**Requirement:** Scan the records below for the line with "rotation=(0, 0, TILT))" and the line with "bpy.context.view_layer.objects.active = disc". Repeat those two lines and every line between them exactly, and nothing else.

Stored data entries

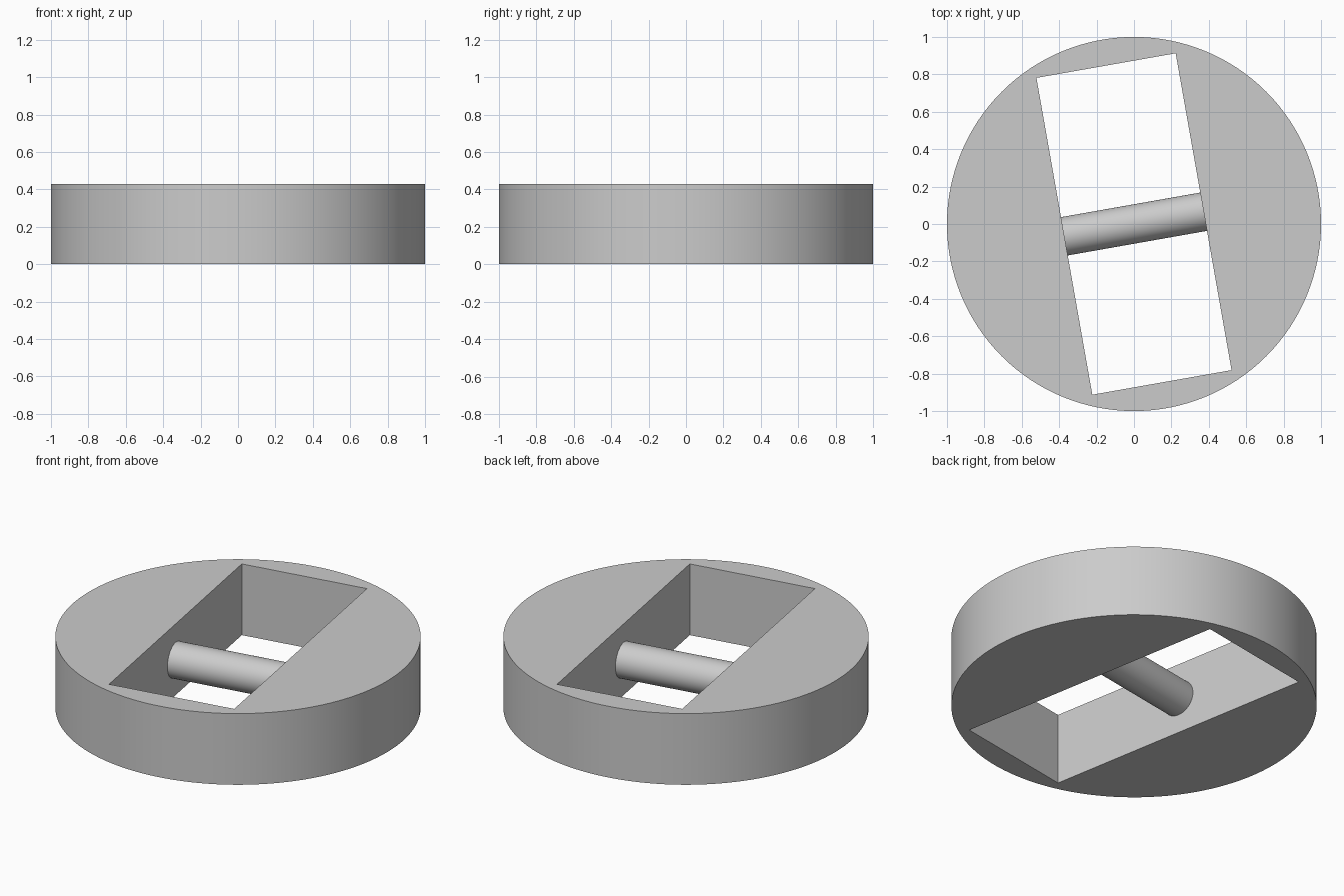
import bpy
import math

HEIGHT = 0.43
TILT = math.radians(10)
SLOT_WIDTH, SLOT_LENGTH = 0.756, 1.72
PIN_RADIUS = 0.104

default_cube = bpy.data.objects.get("Cube")
if default_cube:
    bpy.data.objects.remove(default_cube, do_unlink=True)

# Single grey material
grey = bpy.data.materials.new("light_grey")
grey.use_nodes = True
colour = (0.6, 0.6, 0.6, 1)
grey.diffuse_color = colour
grey.node_tree.nodes["Principled BSDF"].inputs["Base Color"].default_value = colour


def finish(name):
    obj = bpy.context.object
    obj.name = name
    obj.data.materials.append(grey)
    return obj


# Round disc body
bpy.ops.mesh.primitive_cylinder_add(vertices=128, radius=1, depth=HEIGHT,
                                    location=(0, 0, HEIGHT / 2))
disc = finish("disc_body")

# Tilted rectangular slot cut right through the disc
bpy.ops.mesh.primitive_cube_add(size=1, location=(0, 0, HEIGHT / 2),
                                rotation=(0, 0, TILT))
cutter = finish("slot_cutter")
cutter.scale = (SLOT_WIDTH, SLOT_LENGTH, HEIGHT * 2)

slot = disc.modifiers.new("slot", 'BOOLEAN')
slot.operation = 'DIFFERENCE'
slot.solver = 'EXACT'
slot.object = cutter
bpy.context.view_layer.objects.active = disc
bpy.ops.object.modifier_apply(modifier=slot.name)
bpy.data.objects.remove(cutter, do_unlink=True)

# Cross pin joining the two long walls of the slot
bpy.ops.mesh.primitive_cylinder_add(vertices=64, radius=PIN_RADIUS,
                                    depth=SLOT_WIDTH + 0.004, end_fill_type='NOTHING',
                                    location=(0, 0, HEIGHT / 2),
                                    rotation=(0, math.pi / 2, TILT))
pin = finish("cross_pin")

# Smooth round sides with crisp edges
for obj in (disc, pin):
    bpy.ops.object.select_all(action='DESELECT')
    obj.select_set(True)
    bpy.context.view_layer.objects.active = obj
    bpy.ops.object.shade_smooth_by_angle(angle=math.radians(30))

**Finished task:**
                                rotation=(0, 0, TILT))
cutter = finish("slot_cutter")
cutter.scale = (SLOT_WIDTH, SLOT_LENGTH, HEIGHT * 2)

slot = disc.modifiers.new("slot", 'BOOLEAN')
slot.operation = 'DIFFERENCE'
slot.solver = 'EXACT'
slot.object = cutter
bpy.context.view_layer.objects.active = disc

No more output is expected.